Are you wondering how much it costs to reach Europe when you don’t have the required visa? The price of an irregular journey to a European country is not fixed. The amount you pay will depend on several factors, such as the route you take, the smugglers you use and the type of transport.
Usually migrants set off on a journey with a price in mind, but as they travel, the amount of money they owe increases. This might happen, for example, because kidnappers demand a ransom or migrants get sick and have to pay for medical assistance.
If you’re considering migrating irregularly to Europe, reading about the financial costs could help you make a more informed decision about your future.
Many migrants are unaware of how much the journey to Europe will cost. Smugglers tell migrants that the route to Europe is safe and cheap, and promise migrants that they will find job opportunities in transit countries.

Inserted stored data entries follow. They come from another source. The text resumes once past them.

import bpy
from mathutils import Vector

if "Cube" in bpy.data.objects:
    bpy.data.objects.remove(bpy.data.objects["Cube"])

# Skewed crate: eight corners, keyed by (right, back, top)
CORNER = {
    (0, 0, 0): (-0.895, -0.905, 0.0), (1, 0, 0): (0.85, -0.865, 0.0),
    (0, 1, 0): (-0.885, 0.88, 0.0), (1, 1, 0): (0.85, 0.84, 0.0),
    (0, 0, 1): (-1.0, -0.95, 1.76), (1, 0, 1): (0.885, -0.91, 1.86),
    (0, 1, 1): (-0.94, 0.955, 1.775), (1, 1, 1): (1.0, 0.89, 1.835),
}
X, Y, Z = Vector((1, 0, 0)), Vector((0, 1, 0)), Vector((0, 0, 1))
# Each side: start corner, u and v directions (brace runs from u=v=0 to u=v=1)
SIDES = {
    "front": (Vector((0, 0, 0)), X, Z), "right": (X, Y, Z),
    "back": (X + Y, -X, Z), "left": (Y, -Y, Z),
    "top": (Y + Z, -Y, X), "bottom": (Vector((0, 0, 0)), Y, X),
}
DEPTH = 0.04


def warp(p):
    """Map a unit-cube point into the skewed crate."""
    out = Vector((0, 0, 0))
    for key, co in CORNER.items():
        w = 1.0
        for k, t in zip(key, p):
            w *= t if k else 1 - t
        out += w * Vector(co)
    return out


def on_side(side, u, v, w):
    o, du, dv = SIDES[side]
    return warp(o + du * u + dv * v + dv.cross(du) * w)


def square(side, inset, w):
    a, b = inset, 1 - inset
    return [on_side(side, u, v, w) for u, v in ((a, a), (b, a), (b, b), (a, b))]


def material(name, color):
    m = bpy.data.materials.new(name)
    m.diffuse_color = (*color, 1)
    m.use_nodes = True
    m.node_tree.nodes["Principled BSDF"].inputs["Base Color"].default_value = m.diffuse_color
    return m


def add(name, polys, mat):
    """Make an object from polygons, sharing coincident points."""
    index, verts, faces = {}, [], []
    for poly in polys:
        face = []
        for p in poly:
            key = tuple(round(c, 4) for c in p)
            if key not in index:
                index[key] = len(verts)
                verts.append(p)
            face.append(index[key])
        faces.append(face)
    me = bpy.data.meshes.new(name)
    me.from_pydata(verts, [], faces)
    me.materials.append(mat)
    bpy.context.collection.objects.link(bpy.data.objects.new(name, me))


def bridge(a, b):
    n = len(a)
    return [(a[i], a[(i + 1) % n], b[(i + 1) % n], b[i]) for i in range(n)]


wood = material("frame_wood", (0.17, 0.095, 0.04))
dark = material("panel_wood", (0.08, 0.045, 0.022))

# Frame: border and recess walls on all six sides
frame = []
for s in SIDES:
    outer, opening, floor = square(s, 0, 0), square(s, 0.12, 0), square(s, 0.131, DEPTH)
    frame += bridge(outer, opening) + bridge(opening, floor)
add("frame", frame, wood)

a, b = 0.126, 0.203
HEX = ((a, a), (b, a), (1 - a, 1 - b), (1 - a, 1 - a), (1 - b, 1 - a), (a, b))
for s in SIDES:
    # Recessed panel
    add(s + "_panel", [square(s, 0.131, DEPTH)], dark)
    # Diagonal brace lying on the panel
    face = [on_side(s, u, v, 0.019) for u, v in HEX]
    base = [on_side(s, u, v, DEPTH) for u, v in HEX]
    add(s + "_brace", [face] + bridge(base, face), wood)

But the reality is often different.
Smugglers take advantage of migrants vulnerability and often ask for more money on the journey to pay for food and accommodation costs or to bribe officials. In some cases, migrants are held hostage and forced to pay ransom money in exchange for their freedom.
Pay-as-you-go systems, where migrants pay for one leg of the journey at a time, are becoming more popular. These schemes make migrants even more vulnerable to abuse or extortion.
Despite having no guarantee that they will make it safely to their desired destination, many migrants take the risk and pay the costs. They often end up having to borrow from family members, or sell their homes or businesses.
Potential migrants from West Africa have told The Migrant Project that they thought the journey would cost around USD 1,000, while others estimated the price would be between USD 4,000 to 6,000. These estimates fall short of the reality in many cases. In fact, some Nigerian migrants have reported paying up to USD 24,000.
In an interview with The Migrant Project, East African migrants said they had paid up to USD 5,400 to reach Europe from the Horn of Africa. It costs around USD 1,600 to travel from Ethiopia to Sudan; then another USD 1,600 to be smuggled from Sudan to Libya; and finally, up to USD 2,200 to cross the Mediterranean.
According to a study by the International Organization for Migration (IOM), the average price of a journey from Iraq to Europe in 2015 was USD 7,000 per person. However, some migrants have told The Migrant Project that they ended up paying up to USD 35,000.
Migrants revealed to The Migrant Project that they had paid between USD 6,000 and USD 10,000 for the trip from Afghanistan to Europe. Many migrants pay for the journey by borrowing from others or selling their property or businesses.
In an interview with The Migrant Project, a Nigerian migrant said the journey across the Mediterranean sea from Libya to Europe can cost up to USD 3,000. After making it all the way to Libya, he told The Migrant Project that he had to return home because he couldn’t afford to pay the smugglers for the sea crossing.
If migrants reach European shores, they will most likely have to continue to travel to reach their final destination. Travelling in Europe is expensive. For example, one migrant told The Migrant Project that smugglers charge around USD 5,000 to travel from Calais in France to the United Kingdom.
Living costs around Europe vary considerably, but they are generally higher than in the home countries of migrants. Unemployment among irregular migrants in European countries is also high, so it’s difficult to pay off debts while covering living costs. Although migrants with a legal status may benefit from state support to access healthcare, education and housing, irregular migrants are not usually eligible for this assistance, thus unemployment amongst asylum seekers is high. This makes it very difficult to earn back the money spent on the trip. Even those who are successful in their application to remain have no guarantee of making back the money they spent getting there.
The unexpected high cost of the irregular journey to Europe means that many migrants have to return home even before they reach their final destination. Between January 2017 and May 2018, the IOM voluntary return programme helped more than 23,300 migrants return home from Libya.
Migrants who have already spent large sums of money on the journey are also choosing to return to their home countries. In 2017, for example, around 30,000 individuals from various countries returned home voluntarily from Germany. This happens because migrants are often unaware of the realities of life in Europe before they embark on their journey.
Migrants returning to their home countries after failed irregular migration attempts face a number of challenges. Some migrants feel shame and regret for having wasted time and money. Others face anger from their families and communities. Migrants who have spent several years abroad sometimes struggle to adapt to life in their home countries again.